**Source texts of formatted documents:**
************

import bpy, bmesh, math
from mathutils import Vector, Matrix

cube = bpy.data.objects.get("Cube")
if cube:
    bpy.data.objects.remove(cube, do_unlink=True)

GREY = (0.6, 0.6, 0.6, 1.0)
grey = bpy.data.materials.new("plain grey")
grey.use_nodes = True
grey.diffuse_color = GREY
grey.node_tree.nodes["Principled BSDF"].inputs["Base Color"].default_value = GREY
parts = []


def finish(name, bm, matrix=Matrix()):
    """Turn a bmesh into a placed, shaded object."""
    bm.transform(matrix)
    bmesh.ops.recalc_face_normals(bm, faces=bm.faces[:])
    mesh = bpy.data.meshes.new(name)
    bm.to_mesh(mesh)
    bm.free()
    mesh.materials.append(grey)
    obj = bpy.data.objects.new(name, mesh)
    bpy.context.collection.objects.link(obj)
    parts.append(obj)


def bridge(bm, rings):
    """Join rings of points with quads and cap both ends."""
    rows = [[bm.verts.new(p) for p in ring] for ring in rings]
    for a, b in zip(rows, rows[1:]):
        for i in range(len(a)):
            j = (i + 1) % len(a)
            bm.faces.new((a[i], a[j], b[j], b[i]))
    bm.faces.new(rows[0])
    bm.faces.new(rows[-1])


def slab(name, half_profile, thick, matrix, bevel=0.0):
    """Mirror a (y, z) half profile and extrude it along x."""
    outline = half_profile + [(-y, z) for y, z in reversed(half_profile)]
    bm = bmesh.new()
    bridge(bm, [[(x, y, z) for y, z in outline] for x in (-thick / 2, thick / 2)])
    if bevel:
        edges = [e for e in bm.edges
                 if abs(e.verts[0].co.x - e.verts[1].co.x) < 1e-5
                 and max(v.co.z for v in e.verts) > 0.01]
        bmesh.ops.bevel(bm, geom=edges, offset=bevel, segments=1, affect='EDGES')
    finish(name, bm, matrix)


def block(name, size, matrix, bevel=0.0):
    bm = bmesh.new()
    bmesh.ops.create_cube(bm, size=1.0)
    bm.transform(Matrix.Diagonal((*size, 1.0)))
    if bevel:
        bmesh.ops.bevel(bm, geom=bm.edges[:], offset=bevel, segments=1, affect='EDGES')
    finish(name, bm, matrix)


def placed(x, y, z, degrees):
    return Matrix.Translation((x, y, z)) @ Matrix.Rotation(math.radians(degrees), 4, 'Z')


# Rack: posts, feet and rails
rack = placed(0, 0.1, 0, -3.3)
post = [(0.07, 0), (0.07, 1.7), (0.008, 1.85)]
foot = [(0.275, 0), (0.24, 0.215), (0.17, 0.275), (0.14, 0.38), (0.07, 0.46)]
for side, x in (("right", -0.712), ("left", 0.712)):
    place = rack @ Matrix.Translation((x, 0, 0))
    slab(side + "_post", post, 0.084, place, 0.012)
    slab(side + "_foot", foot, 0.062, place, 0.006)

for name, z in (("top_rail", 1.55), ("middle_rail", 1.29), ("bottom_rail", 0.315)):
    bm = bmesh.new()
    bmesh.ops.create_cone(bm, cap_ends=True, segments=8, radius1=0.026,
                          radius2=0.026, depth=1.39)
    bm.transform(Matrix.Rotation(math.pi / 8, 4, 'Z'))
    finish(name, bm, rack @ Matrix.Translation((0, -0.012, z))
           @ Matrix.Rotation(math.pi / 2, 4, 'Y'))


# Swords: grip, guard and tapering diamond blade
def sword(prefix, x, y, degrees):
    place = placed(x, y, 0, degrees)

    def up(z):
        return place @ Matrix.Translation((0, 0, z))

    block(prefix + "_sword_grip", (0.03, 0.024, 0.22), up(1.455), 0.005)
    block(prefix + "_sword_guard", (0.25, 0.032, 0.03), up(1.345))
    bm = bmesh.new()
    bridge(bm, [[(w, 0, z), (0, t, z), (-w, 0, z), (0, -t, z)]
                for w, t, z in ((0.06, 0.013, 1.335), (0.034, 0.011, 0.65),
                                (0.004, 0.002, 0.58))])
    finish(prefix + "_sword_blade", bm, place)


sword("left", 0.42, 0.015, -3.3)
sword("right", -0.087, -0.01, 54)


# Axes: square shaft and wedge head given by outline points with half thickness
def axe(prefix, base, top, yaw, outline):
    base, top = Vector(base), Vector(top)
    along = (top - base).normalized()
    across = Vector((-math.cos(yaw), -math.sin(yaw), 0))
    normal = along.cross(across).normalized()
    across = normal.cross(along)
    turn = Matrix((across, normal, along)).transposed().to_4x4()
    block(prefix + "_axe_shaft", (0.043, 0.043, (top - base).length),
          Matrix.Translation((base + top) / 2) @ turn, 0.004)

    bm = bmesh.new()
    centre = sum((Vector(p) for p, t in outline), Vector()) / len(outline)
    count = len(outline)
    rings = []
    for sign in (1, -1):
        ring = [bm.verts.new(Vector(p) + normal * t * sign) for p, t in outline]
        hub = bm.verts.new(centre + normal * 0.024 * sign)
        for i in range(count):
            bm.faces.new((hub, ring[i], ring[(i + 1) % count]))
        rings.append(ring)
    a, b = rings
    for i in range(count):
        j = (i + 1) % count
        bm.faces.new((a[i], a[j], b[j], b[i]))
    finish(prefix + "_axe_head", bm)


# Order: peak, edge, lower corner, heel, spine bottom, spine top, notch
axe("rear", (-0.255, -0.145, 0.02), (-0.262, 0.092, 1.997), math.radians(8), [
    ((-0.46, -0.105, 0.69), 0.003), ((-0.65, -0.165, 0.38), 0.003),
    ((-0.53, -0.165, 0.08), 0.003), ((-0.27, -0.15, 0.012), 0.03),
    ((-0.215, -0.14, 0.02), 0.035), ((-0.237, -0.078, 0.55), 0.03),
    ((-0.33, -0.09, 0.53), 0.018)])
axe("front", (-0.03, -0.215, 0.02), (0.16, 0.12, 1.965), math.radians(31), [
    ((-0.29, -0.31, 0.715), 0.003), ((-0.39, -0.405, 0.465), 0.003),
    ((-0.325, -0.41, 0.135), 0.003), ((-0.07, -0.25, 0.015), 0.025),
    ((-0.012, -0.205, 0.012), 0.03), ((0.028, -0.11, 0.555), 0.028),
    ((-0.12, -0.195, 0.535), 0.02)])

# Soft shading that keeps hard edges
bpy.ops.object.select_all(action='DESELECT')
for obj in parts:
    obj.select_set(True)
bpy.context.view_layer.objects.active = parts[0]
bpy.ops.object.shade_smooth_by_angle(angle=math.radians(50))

************

Output the lines of the records above exactly as they appear, from the line containing "bm.transform(Matrix.Diagonal((*size, 1.0)))" through the line containing "post = [(0.07, 0), (0.07, 1.7), (0.008, 1.85)]".

**EXPECTED OUTPUT:**
    bm.transform(Matrix.Diagonal((*size, 1.0)))
    if bevel:
        bmesh.ops.bevel(bm, geom=bm.edges[:], offset=bevel, segments=1, affect='EDGES')
    finish(name, bm, matrix)


def placed(x, y, z, degrees):
    return Matrix.Translation((x, y, z)) @ Matrix.Rotation(math.radians(degrees), 4, 'Z')


# Rack: posts, feet and rails
rack = placed(0, 0.1, 0, -3.3)
post = [(0.07, 0), (0.07, 1.7), (0.008, 1.85)]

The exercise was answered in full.